*** Opening Records to process ***
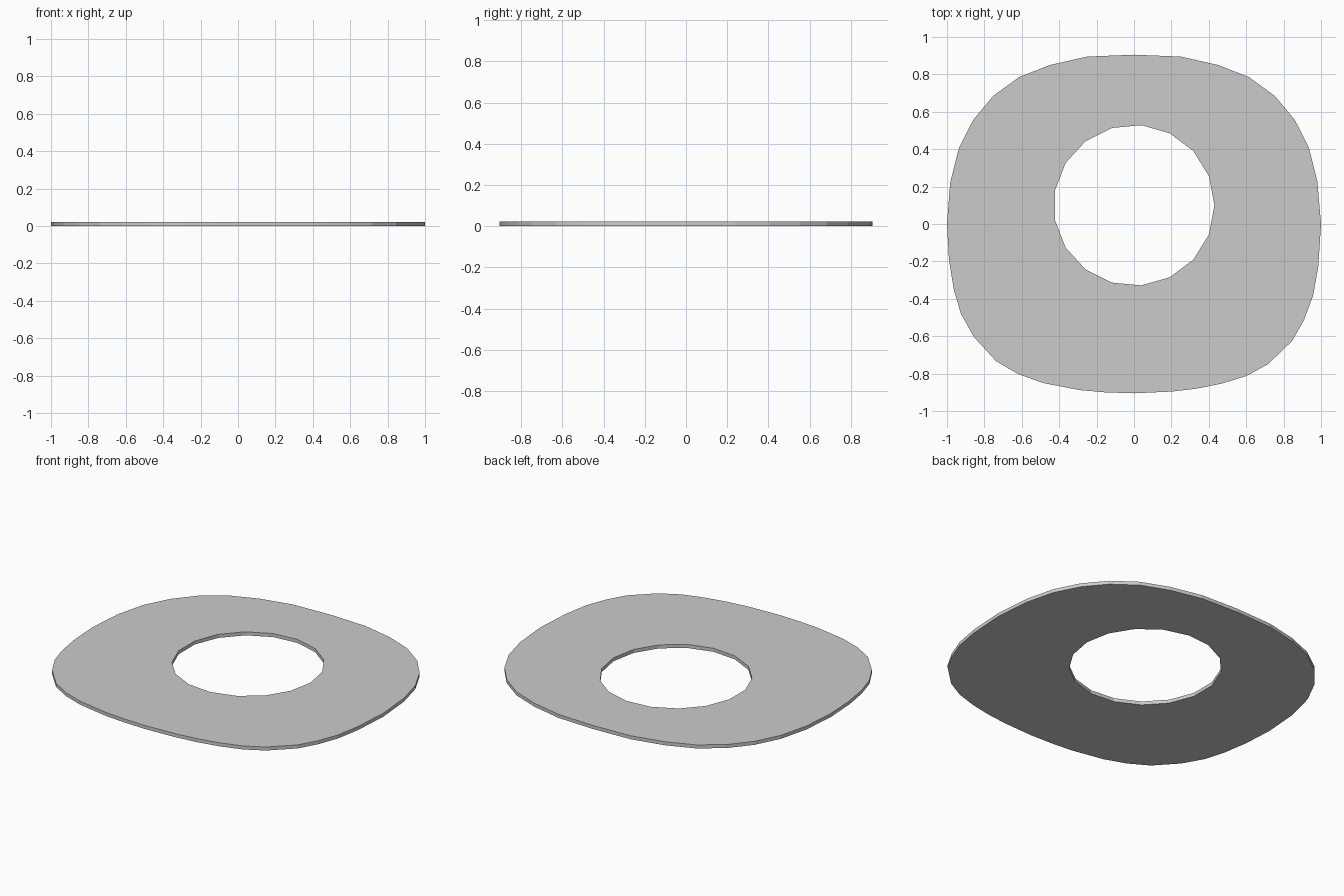
import bpy, bmesh, math

if "Cube" in bpy.data.objects:
    bpy.data.objects.remove(bpy.data.objects["Cube"])

THICK = 0.022

# Outer outline, clockwise from the top centre: right half, then left half
outer = [(0, .905), (.25, .895), (.45, .85), (.615, .785), (.754, .684), (.86, .556),
         (.936, .406), (.98, .23), (1, 0), (.985, -.23), (.957, -.385), (.909, -.513),
         (.845, -.626), (.717, -.749), (.6, -.813), (.47, -.853), (.337, -.88),
         (.2, -.896), (0, -.905),
         (-.155, -.9), (-.29, -.888), (-.487, -.85), (-.62, -.802), (-.738, -.733),
         (-.856, -.604), (-.925, -.481), (-.963, -.353), (-.989, -.193), (-1, 0),
         (-.983, .22), (-.936, .406), (-.86, .556), (-.754, .684), (-.615, .785),
         (-.45, .85), (-.25, .895)]

# Round 17-sided hole, set slightly towards the back
hole = [(.43 * math.cos(math.tau * k / 17), .1 + .43 * math.sin(math.tau * k / 17))
        for k in range(17)]

bm = bmesh.new()


def add_loop(points):
    verts = [bm.verts.new((x, y, 0)) for x, y in points]
    return [bm.edges.new((a, b)) for a, b in zip(verts, verts[1:] + verts[:1])]


# Fill between the two loops, then extrude to a thin plate
edges = add_loop(outer) + add_loop(hole)
bmesh.ops.triangle_fill(bm, edges=edges, use_beauty=True)
ext = bmesh.ops.extrude_face_region(bm, geom=bm.faces[:], use_keep_orig=True)
top = [g for g in ext["geom"] if isinstance(g, bmesh.types.BMVert)]
bmesh.ops.translate(bm, verts=top, vec=(0, 0, THICK))
bmesh.ops.recalc_face_normals(bm, faces=bm.faces[:])

mesh = bpy.data.meshes.new("flat_ring_plate")
bm.to_mesh(mesh)
bm.free()
plate = bpy.data.objects.new("flat_ring_plate", mesh)
bpy.context.collection.objects.link(plate)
*** Closing Records to process ***
Activity: A single number is expected here: the count of lines in the material above with "bmesh" in them.

Answer area: 7